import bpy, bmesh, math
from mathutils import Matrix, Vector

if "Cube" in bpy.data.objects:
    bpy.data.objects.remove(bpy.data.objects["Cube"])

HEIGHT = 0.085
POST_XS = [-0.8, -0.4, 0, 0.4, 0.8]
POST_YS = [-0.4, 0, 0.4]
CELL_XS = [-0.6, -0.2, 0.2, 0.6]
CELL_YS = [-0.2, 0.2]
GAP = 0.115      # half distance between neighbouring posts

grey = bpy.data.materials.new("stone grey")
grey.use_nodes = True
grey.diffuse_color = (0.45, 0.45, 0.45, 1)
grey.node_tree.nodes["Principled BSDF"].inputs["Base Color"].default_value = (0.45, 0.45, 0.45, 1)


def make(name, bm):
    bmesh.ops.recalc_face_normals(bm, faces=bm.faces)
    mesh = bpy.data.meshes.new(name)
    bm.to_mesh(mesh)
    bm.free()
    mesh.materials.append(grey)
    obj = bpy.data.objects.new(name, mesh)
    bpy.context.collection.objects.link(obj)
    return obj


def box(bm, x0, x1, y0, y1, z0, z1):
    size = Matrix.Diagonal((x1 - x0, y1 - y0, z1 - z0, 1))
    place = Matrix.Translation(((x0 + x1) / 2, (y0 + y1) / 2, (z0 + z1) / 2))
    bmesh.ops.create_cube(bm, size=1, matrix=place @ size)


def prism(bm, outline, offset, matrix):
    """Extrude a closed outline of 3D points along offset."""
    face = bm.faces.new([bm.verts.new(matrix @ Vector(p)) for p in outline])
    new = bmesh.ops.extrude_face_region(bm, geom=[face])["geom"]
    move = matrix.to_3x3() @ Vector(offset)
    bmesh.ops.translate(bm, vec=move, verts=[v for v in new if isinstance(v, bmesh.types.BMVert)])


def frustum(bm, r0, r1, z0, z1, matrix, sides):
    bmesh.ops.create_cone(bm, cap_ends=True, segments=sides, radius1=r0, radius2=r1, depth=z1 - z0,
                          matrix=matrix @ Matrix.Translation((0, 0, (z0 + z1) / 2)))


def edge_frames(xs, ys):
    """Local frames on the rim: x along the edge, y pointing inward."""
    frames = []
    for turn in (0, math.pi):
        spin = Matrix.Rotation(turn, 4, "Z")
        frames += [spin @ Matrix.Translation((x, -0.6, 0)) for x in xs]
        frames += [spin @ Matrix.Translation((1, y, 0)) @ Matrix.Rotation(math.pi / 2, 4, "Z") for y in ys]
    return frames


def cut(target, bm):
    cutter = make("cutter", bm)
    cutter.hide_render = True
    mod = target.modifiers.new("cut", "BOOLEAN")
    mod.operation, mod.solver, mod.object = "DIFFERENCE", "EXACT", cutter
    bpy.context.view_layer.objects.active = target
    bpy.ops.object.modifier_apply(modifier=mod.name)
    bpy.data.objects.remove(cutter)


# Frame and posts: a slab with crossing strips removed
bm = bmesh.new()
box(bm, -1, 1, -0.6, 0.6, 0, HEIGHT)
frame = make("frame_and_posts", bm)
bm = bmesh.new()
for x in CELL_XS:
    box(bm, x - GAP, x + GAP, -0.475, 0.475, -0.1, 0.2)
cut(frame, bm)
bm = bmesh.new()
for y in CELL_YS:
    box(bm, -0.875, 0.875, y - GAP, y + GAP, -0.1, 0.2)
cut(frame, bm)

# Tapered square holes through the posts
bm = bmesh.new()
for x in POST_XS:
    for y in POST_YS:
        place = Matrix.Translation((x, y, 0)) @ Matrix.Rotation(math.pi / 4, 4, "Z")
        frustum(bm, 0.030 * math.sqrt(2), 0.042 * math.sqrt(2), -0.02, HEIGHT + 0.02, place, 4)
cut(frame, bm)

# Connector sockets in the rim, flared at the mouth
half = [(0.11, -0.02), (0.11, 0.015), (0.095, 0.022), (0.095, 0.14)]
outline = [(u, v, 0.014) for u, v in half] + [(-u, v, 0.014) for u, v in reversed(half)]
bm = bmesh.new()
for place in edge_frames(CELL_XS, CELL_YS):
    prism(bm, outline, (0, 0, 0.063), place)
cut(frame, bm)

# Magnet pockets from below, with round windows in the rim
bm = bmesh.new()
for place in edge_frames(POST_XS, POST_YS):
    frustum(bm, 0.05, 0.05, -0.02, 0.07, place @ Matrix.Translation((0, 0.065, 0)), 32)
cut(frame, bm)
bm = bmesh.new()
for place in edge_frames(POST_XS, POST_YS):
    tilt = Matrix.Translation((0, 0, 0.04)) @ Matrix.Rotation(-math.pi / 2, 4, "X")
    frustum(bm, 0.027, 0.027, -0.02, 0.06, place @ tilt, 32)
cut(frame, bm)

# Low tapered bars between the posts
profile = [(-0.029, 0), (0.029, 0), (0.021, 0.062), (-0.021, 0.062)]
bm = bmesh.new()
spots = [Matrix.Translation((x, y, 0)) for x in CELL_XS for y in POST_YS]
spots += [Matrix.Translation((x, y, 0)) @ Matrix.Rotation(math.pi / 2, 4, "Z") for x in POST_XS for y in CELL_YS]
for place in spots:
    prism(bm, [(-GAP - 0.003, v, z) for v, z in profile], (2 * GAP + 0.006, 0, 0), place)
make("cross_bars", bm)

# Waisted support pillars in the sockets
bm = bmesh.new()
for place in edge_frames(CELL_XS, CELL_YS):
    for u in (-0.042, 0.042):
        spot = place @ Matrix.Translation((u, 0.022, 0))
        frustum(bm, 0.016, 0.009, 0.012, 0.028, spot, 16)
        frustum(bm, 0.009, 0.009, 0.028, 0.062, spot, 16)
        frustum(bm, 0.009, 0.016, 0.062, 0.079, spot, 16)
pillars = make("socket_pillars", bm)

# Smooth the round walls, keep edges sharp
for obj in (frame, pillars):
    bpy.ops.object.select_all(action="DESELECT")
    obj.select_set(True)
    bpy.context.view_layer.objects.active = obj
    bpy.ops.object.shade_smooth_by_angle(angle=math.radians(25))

▶ **TASK**:
In the lines above, spot each one that contains the word "data" and copy it.

▶ **SOLUTION TO THIS PROBLEM**:
if "Cube" in bpy.data.objects:
    bpy.data.objects.remove(bpy.data.objects["Cube"])
grey = bpy.data.materials.new("stone grey")
    mesh = bpy.data.meshes.new(name)
    obj = bpy.data.objects.new(name, mesh)
    bpy.data.objects.remove(cutter)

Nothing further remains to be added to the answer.